The report listed several recommendations for K-12 schools, community colleges and universities, state policies, and federal policies to tackle such challenges facing the AANHPI community in California higher education.
“The first and foremost recommendation is disaggregating the data,” said Dow, who noted that the Integrated Postsecondary Education Data System (IPEDS) from the U.S. Department of Education does not contain disaggregated data on AANHPI subgroups, yet it is the primary source of higher education data in the country.
Teranishi agreed, adding that he thinks the lack of disaggregated data is one of the biggest barriers to making more equitable policy and programmatic shifts.
“I think this is one of the most important civil rights issues for the AAPI community because it is rendering the most marginalized subgroups invisible,” he said. “That’s a big deal because right now, in terms of higher education, data-driven decisions are more prevalent than ever. So, we have to think about what data we’re using—and who gets included or excluded because of that information.”
The report also pointed to the lack of AANHPI faculty and the need for stronger pipelines. At CCC's, for example, there are three times as many Asian American students per Asian American faculty member as there are white students for each white faculty member. In the California State University (CSU) system, there were over 100 NHPI students for each NHPI faculty member in 2019 to 2020, per the report.
Dr. Nicholas Hartlep, the Robert Charles Billings Endowed Chair in Education and Associate Professor of Education Studies at Berea College, noted that these numbers reflect an even bigger problem. There are not enough Asian American K-12 teachers as well as teacher educators.
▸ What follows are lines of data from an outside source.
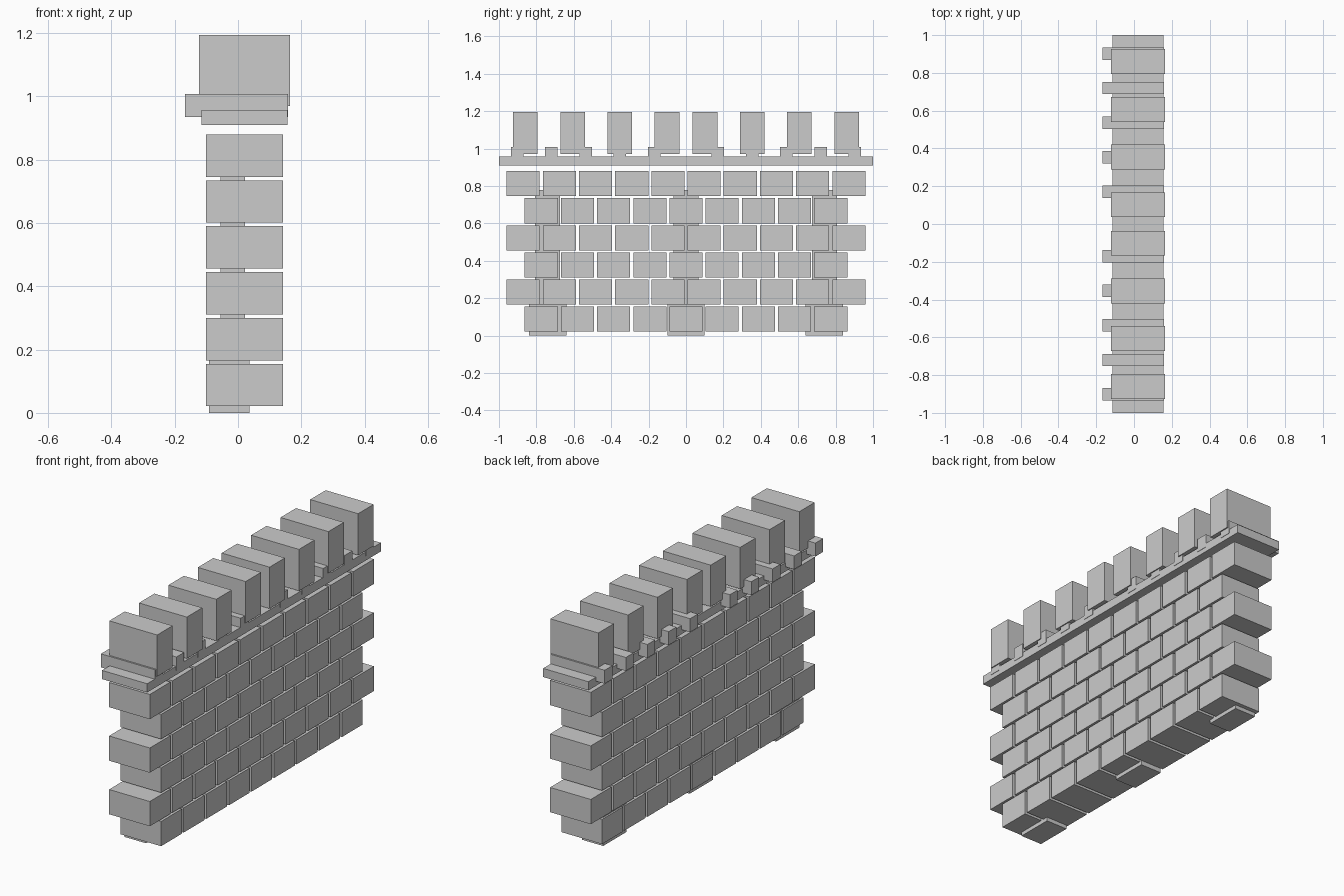
import bpy
import bmesh
from mathutils import Matrix, Vector

cube = bpy.data.objects.get("Cube")
if cube:
    bpy.data.objects.remove(cube, do_unlink=True)


def blocks(name, x, z, width, centres):
    """One object of equal boxes spanning x and z, placed along y."""
    bm = bmesh.new()
    size = Vector((x[1] - x[0], width, z[1] - z[0]))
    for y in centres:
        centre = Vector(((x[0] + x[1]) / 2, y, (z[0] + z[1]) / 2))
        matrix = Matrix.LocRotScale(centre, None, size)
        bmesh.ops.create_cube(bm, size=1, matrix=matrix)
    mesh = bpy.data.meshes.new(name)
    bm.to_mesh(mesh)
    bm.free()
    obj = bpy.data.objects.new(name, mesh)
    bpy.context.collection.objects.link(obj)


def mirrored(values):
    return [side * v for v in values for side in (-1, 1)]


# Brick courses, alternating nine and ten bricks
PITCH = 0.1935
for row in range(6):
    count = 9 + row % 2
    bottom = 0.021 + row * 0.145
    centres = [(i - (count - 1) / 2) * PITCH for i in range(count)]
    blocks(f"brick_course_{row + 1}", (-0.101, 0.143),
           (bottom, bottom + 0.134), 0.177, centres)

# Inner posts and their feet
posts = [-0.74, 0, 0.74]
blocks("post_feet", (-0.092, 0.036), (0, 0.168), 0.2, posts)
blocks("inner_posts", (-0.055, 0.022), (0.15, 0.78), 0.135, posts)

# Ledge on top of the wall
blocks("ledge", (-0.115, 0.156), (0.91, 0.957), 2, [0])

# Small beams crossing the ledge
blocks("cross_beams", (-0.167, 0.158), (0.935, 1.008), 0.066,
       mirrored([0.17, 0.354, 0.536, 0.72, 0.902]))

# Battlements
blocks("merlons", (-0.123, 0.164), (0.97, 1.195), 0.132,
       mirrored([0.102, 0.354, 0.606, 0.86]))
“That’s not just a California-specific problem. That’s national,” said Hartlep, who is Asian American. “There are just too few of us. We know the solution. We know what needs to be done. But there really aren’t enough people who are morally outraged enough to do it. We can target-hire. We can encourage Asian American middle and high school students to pursue teaching. And we can incentivize teaching through scholarships. Yet because of the model minority stereotype, this is just dismissed.”
To counter that model minority stereotype, Hartlep added that reports like this are a step in the right direction. He noted more conversations on subgroups in the AANHPI community, including even whether to call the community AANHPI or Asian American or AAPI, is critical.
“We need to continue to write reports that focus on Asian Americans—because otherwise they will continue to be invisible,” said Hartlep.
The report additionally pointed to how anti-Asian hate crimes, including those committed on campuses, have skyrocketed, increasing by 420% from 2019 to 2021. That reality has meant many AANHPI community members fear for their safety nationwide. For campuses, Teranishi said that higher education leaders need to acknowledge this and offer concrete support to AANHPI students, faculty, and staff in response.
“Colleges need to understand the unique needs and challenges of their students—and also the relevance of the AAPI community to their commitment to equity and inclusion,” said Teranishi. “A lot of colleges, even those with a critical mass of AAPI students, have to better understand how their students are affected by the rise in anti-Asian racism, then support them accordingly. I think support is needed for students themselves but also to engage with the local community.”
Rebecca Kelliher can be reached at firstname.lastname@example.org.